Let's assume, for simplicity, that the function u is monotone (either strictly increasing for all value of θ or strictly decreasing for all values of θ). The results for non-monotone functions are not that much more complex, but the calculations are a bit more tedious. Let's also assume that θ is a single value and not a vector. The result is taken directly from Hogg and Craig, Section 4.3 with a minor change in notation.

Let θ be a random variable with probability density function f(θ). Define φ=u(θ). Then the probability density function for φ is

where w( ) = u^{-1}( ).

Here is an example that I am working out for a class taught by Peter Congdon on Bayesian models taught at statistics.com.

Suppose that π has a beta prior distribution. The pdf for the beta distribution is

In this example, I am excluding some constants involving factorials to simplify the algebra.

You may wish to consider a prior parameter

because simulations involving η do not have range restrictions. In contrast, π is restricted to the interval [0,1], so any values appearing outside that interval need special handling. This can occur with the Metropolis algorithm, which has a jump distribution that may, from time to time, produce a value of π outside the legal range.
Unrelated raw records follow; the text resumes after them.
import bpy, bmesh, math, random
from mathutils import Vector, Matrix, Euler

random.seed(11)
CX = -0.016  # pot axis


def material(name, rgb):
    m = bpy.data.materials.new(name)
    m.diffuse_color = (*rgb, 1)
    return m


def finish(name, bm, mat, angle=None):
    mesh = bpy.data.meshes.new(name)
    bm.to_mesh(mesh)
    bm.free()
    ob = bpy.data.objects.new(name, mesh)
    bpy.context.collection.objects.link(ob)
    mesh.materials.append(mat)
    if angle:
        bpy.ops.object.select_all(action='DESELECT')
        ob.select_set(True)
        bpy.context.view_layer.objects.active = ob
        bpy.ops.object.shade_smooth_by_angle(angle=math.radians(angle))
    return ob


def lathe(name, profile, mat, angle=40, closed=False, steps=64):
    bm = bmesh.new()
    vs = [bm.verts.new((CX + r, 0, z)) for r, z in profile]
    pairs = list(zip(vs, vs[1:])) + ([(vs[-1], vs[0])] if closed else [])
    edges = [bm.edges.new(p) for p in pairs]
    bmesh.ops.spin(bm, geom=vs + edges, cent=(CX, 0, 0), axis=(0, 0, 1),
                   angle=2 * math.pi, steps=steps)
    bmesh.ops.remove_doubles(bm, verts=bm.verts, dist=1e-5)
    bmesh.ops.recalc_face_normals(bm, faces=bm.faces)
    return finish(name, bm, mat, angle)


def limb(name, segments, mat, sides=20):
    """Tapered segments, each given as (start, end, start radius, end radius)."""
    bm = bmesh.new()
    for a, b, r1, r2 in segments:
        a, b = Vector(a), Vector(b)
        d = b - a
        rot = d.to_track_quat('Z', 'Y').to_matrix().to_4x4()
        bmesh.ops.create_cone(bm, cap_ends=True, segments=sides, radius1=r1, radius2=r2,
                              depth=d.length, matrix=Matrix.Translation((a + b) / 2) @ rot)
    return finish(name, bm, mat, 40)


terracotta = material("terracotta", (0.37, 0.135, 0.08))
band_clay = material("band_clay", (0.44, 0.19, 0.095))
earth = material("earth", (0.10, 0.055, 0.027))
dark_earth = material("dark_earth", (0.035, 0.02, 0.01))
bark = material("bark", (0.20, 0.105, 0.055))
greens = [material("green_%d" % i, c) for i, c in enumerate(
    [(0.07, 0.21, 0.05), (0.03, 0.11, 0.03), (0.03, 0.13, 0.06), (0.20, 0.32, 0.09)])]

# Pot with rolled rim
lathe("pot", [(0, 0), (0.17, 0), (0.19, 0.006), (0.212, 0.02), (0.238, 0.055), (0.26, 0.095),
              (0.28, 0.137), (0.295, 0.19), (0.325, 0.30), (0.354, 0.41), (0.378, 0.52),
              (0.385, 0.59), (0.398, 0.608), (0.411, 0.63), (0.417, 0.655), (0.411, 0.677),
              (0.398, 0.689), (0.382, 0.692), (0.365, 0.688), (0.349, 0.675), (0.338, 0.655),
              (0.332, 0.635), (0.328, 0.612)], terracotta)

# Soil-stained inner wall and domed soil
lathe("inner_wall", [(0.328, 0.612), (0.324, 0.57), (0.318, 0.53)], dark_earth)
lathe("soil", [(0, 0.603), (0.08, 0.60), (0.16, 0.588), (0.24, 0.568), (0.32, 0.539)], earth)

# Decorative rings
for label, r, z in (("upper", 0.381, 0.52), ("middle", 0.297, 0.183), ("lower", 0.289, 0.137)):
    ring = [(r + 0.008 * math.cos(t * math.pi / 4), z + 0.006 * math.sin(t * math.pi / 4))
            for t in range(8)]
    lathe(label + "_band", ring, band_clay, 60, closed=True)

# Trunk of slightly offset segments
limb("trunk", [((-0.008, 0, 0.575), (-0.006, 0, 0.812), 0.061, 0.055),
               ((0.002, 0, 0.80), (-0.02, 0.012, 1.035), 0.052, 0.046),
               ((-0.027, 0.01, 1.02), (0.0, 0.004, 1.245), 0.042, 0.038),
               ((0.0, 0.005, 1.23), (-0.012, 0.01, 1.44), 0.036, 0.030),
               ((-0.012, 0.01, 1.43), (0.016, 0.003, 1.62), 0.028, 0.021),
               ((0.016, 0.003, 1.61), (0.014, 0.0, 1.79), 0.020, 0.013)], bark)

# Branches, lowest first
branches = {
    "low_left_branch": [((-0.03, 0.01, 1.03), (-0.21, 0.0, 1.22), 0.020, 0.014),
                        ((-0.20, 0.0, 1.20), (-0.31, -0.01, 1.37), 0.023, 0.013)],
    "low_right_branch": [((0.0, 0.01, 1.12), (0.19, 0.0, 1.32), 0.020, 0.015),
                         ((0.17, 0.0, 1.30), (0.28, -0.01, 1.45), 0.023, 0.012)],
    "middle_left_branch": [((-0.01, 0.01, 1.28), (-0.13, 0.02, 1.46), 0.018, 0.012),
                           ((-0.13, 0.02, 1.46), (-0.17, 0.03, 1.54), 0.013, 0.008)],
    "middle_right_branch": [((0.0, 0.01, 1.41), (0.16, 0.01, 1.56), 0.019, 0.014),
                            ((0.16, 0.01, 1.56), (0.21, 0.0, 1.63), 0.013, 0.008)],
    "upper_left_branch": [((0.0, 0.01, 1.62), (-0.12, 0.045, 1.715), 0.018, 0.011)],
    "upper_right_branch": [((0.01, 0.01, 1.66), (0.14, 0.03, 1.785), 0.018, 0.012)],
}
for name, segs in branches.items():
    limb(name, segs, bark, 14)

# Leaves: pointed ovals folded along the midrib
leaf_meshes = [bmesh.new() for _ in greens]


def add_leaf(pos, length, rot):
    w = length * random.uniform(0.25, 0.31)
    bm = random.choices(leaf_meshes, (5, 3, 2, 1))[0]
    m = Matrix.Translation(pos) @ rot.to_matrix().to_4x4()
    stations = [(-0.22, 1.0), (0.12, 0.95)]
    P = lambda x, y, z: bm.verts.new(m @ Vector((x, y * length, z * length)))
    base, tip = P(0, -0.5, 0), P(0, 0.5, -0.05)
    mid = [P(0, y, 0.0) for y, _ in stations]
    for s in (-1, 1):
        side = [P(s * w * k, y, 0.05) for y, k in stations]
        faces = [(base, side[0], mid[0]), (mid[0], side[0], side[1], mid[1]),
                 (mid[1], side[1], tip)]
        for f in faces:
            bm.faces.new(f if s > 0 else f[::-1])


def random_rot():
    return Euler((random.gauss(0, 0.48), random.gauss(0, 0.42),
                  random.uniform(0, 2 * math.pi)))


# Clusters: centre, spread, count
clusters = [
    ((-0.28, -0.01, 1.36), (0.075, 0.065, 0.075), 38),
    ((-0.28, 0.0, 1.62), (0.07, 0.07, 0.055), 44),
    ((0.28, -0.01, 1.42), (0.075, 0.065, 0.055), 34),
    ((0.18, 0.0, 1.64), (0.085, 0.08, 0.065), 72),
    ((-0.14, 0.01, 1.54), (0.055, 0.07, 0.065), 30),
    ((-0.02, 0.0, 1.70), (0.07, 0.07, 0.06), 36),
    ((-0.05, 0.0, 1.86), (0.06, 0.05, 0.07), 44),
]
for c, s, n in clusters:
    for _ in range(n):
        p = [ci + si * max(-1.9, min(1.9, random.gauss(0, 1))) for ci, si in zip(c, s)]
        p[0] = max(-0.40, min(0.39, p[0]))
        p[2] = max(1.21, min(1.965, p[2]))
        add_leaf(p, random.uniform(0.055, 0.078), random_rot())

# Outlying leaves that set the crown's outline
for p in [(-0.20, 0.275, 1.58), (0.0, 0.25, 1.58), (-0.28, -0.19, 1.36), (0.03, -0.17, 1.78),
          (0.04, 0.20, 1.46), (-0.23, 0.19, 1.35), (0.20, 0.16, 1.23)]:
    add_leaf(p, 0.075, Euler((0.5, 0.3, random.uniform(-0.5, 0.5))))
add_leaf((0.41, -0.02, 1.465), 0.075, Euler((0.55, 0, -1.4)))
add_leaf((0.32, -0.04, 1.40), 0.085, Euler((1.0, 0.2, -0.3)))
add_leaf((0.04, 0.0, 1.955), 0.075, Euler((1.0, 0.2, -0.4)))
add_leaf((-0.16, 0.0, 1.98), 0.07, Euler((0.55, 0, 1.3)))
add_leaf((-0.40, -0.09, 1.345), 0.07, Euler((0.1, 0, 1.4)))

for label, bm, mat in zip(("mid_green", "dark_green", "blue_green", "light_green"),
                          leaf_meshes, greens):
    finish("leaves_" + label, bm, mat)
The inverse function is

and the derivative is

So the pdf for η, assuming a beta distribution for π, is

which simplifies to

This looks something like the generalized logistic distribution, but I can't quite figure out the exact relationship here. I'm also having some trouble with the constants in front of the equation that make the probability density function integrate to 1 across the entire range.

For the purposes of the simulation, though, the form of the distribution and the constants are not important. It turns out that this has the rough semblance to a beta distribution since

The difference between this and the original beta distribution is that you have added 1 to both α and β. Pretty cool!

Robert V. Hogg, Allen Craig (1994). Introduction to Mathematical Statistics, Fifth Edition. Prentice Hall. ISBN: 0023557222